Some new hype -- especially from the UK -- of the forthcoming Rome series offers a somewhat different perspective than the Sopranos-oriented stuff we have been getting from the U.S. media. The Times, e.g., dwells on the abundance of nudity and mentions, inter alia:

The lead writer of the series, Bruno Heller, is British as is the director of the first three episodes, Michael Apted.

“It was a merciless existence [in ancient Rome], dog-eat-dog, with a very small elite, and masses of poverty,” said Heller who is also an executive producer. “We see the same problems today — crime, unemployment, disease and pressure to preserve your place in a precarious society.
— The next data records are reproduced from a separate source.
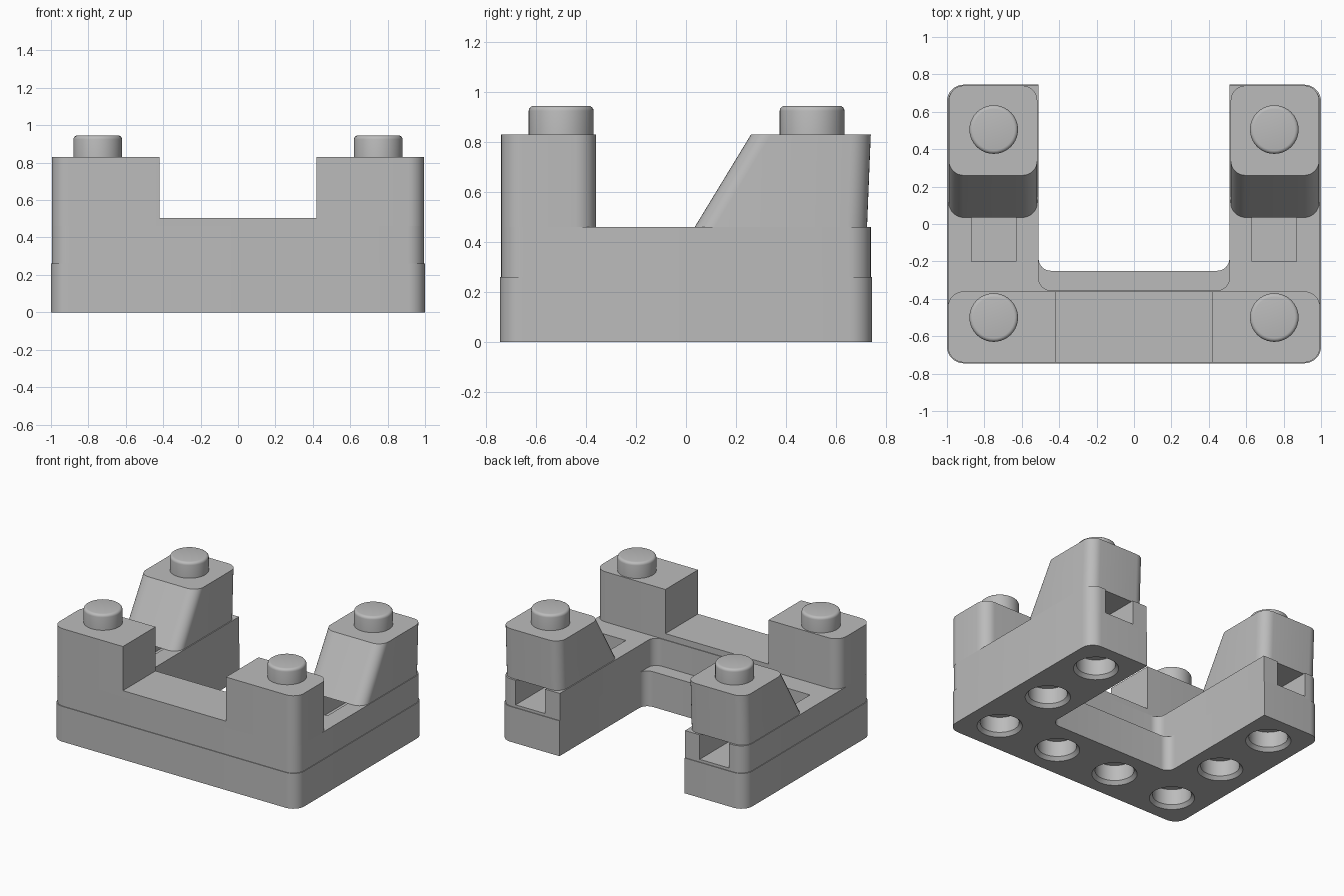
import bpy, bmesh, math
from mathutils import Vector

cube = bpy.data.objects.get("Cube")
if cube:
    bpy.data.objects.remove(cube, do_unlink=True)

# Single plain grey
grey = bpy.data.materials.new("light_grey")
grey.use_nodes = True
grey.diffuse_color = (0.5, 0.5, 0.5, 1)
grey.node_tree.nodes["Principled BSDF"].inputs["Base Color"].default_value = (0.5, 0.5, 0.5, 1)


def rounded(corners, steps=8):
    """Right-angled outline of (x, y, radius) corners, turned into a loop."""
    loop = []
    for i, (x, y, r) in enumerate(corners):
        p = Vector((x, y))
        if r == 0:
            loop.append(p)
            continue
        a = (Vector(corners[i - 1][:2]) - p).normalized()
        b = (Vector(corners[(i + 1) % len(corners)][:2]) - p).normalized()
        for k in range(steps + 1):
            t = math.pi / 2 * k / steps
            loop.append(p + r * (a + b - b * math.cos(t) - a * math.sin(t)))
    return loop


def rect(x0, x1, y0, y1, r=0.0):
    return rounded([(x0, y0, r), (x1, y0, r), (x1, y1, r), (x0, y1, r)])


def circle(x, y, r, n=40):
    return [Vector((x + r * math.cos(math.tau * k / n),
                    y + r * math.sin(math.tau * k / n))) for k in range(n)]


def add_loft(bm, rings):
    """Closed solid through (loop, z) rings of equal length."""
    rows = [[bm.verts.new((p.x, p.y, z)) for p in loop] for loop, z in rings]
    n = len(rows[0])
    for low, high in zip(rows, rows[1:]):
        for i in range(n):
            j = (i + 1) % n
            bm.faces.new((low[i], low[j], high[j], high[i]))
    bm.faces.new(rows[0][::-1])
    bm.faces.new(rows[-1])


def make(name, *solids):
    bm = bmesh.new()
    for rings in solids:
        add_loft(bm, rings)
    bmesh.ops.recalc_face_normals(bm, faces=bm.faces[:])
    mesh = bpy.data.meshes.new(name)
    bm.to_mesh(mesh)
    bm.free()
    mesh.materials.append(grey)
    obj = bpy.data.objects.new(name, mesh)
    bpy.context.collection.objects.link(obj)
    return obj


def activate(obj):
    bpy.ops.object.select_all(action='DESELECT')
    obj.select_set(True)
    bpy.context.view_layer.objects.active = obj


def smooth(obj):
    activate(obj)
    bpy.ops.object.shade_smooth_by_angle(angle=math.radians(30))


def cut(obj, cutter):
    cutter.hide_render = True
    mod = obj.modifiers.new("cut", 'BOOLEAN')
    mod.operation = 'DIFFERENCE'
    mod.solver = 'EXACT'
    mod.object = cutter
    activate(obj)
    bpy.ops.object.modifier_apply(modifier=mod.name)
    bpy.data.objects.remove(cutter, do_unlink=True)


def u_outline(x, y, inner_x, inner_y):
    r, f = 0.09, 0.065
    return rounded([(-x, -y, r), (x, -y, r), (x, y, r), (inner_x, y, 0),
                    (inner_x, inner_y, f), (-inner_x, inner_y, f),
                    (-inner_x, y, 0), (-x, y, r)])


FLOOR, DECK, TOP = 0.26, 0.46, 0.83
STUD = 0.13

# Lower U-shaped layer with chamfered sockets underneath
base = make("lower_layer", [(u_outline(1, 0.745, 0.51, -0.25), 0),
                            (u_outline(1, 0.745, 0.51, -0.25), FLOOR)])
spots = [(x, -0.5) for x in (-0.75, -0.25, 0.25, 0.75)]
spots += [(x, y) for x in (-0.75, 0.75) for y in (0, 0.5)]
sockets = [[(circle(x, y, 0.16), -0.01), (circle(x, y, 0.13), 0.025),
            (circle(x, y, 0.13), 0.14)] for x, y in spots]
cut(base, make("socket_cutter", *sockets))
smooth(base)

# Upper U-shaped layer with a slot running in from the back of each arm
upper = make("upper_layer", [(u_outline(0.995, 0.74, 0.51, -0.355), FLOOR),
                             (u_outline(0.995, 0.74, 0.51, -0.355), DECK)])
slots = [[(rect(x - 0.12, x + 0.12, -0.2, 0.9), z) for z in (0.28, 0.6)]
         for x in (-0.75, 0.75)]
cut(upper, make("slot_cutter", *slots))
smooth(upper)

# Low bridge between the front towers
make("front_bridge", [(rect(-0.425, 0.425, -0.74, -0.36), z) for z in (DECK, 0.505)])

for side, s in (("left", 1), ("right", -1)):
    # Front tower, rounded on its outer corners only
    outline = rounded([(s * 0.42, -0.74, 0), (s * 0.995, -0.74, 0.085),
                       (s * 0.995, -0.36, 0.085), (s * 0.42, -0.36, 0)])
    smooth(make(side + "_front_tower", [(outline, DECK), (outline, TOP)]))

    # Rear tower with a sloping front face
    x0, x1 = sorted((s * 0.517, s * 0.99))
    smooth(make(side + "_rear_tower", [(rect(x0, x1, 0.035, 0.725, 0.08), DECK),
                                       (rect(x0, x1, 0.26, 0.74, 0.08), TOP)]))

    # Studs with a softened top rim
    for place, y in (("front", -0.5), ("rear", 0.505)):
        rings = [(circle(s * 0.75, y, STUD), TOP - 0.01)]
        for k in range(5):
            t = math.pi / 2 * k / 4
            rings.append((circle(s * 0.75, y, STUD - 0.02 * (1 - math.cos(t))),
                          0.925 + 0.02 * math.sin(t)))
        smooth(make(side + "_" + place + "_stud", rings))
“Human nature never changes and the great thing about the Romans, from a dramatic perspective, is that they’re a people with the fetters taken completely off. They had no prosaic God telling them right from wrong and how to behave. It was a strictly personal morality, and whether or not an action is wrong would depend on whether people more powerful than you would approve. You were allowed to murder your neighbour or covet his wife if it didn’t piss off the wrong person.

Mercy was a weakness, cruelty a virtue, and all that mattered was personal honour, loyalty to yourself and your family.”

The series is likely to draw comparisons with the much derided 1979 film Caligula, in which the respected American author Gore Vidal took up an offer from Bob Guccione, owner of Penthouse magazine, to write a script that depicted the decadence and debauchery of the Romans.

The Telegraph similarly provides coverage more 'graphic' than its American counterparts:

[...] Some of Britain's finest actors, including Lindsay Duncan, who plays Servilia, Polly Walker, as Atia, James Purefoy as Marc Antony, Ciaran Hinds as Julius Caesar and David Bamber as Cicero have starring roles.

Much of the sexual intrigue surrounds the scheming of Walker's character.

Within nine minutes of the first episode opening she is shown topless astride one of her lovers with slaves in attendance.

Seconds later she is shown addressing her son Octavian while fully nude. The relationship between mother and son is particularly fraught.

Atia continually lambasts her son, who is 11 when we first see him, for being too effeminate. She orders him to eats goats' testicles. "Eat them while they are warm, they will put oak in your penis," she tells him. In another scene, she taunts him about his virginity and asks: "Have you penetrated anyone yet?"

She later orders him to be taken to his brothel where he is given his choice of male and female lovers.

Brothels would appear to be a favourite location for the programme. In episode two, there are shots of couples copulating in one of Rome's most notorious dens of vice.

Some of the language would appear to be as colourful as the scenes. One character vows to "piss on Caesar" while others talk about "kissing arse".

Violence is also endemic in the drama, which shows slaves and prisoners being branded, crucified and tortured while hanging upside down from a ceiling.

A naked Marc Antony orders two topless women to fight each other with swords. When one is injured he comes to a rescue by licking blood off her chest. Earlier, a Hindu merchant has his arm broken while he is being pinned to the floor by a Roman boot.

To compare, the New York Times only mentions such things in passing, but check this out:

Sex and violence in "Rome" are predictably explicit and unsuitable for children. (Suffice it to say that back then, men not only worshipped goats, they borrowed their mating habits.) The depiction of Roman religious practices is more interesting - a confused pastiche of piety and superstition that ranges from monks in red robes singing pre-Christian chants to disgusting animal sacrifices.

To secure Octavius's safe return from a dangerous mission, for example, Atia takes a bovine shower: she sits in a tub while, from a loft above her head, priests slit the throat of a live bull, letting the still warm blood pour down all over her face and bared chest. (It works better than Calgon: Octavius lives, and Atia's skin looks radiant)

Clearly the reviewer has no concept of Roman religion ...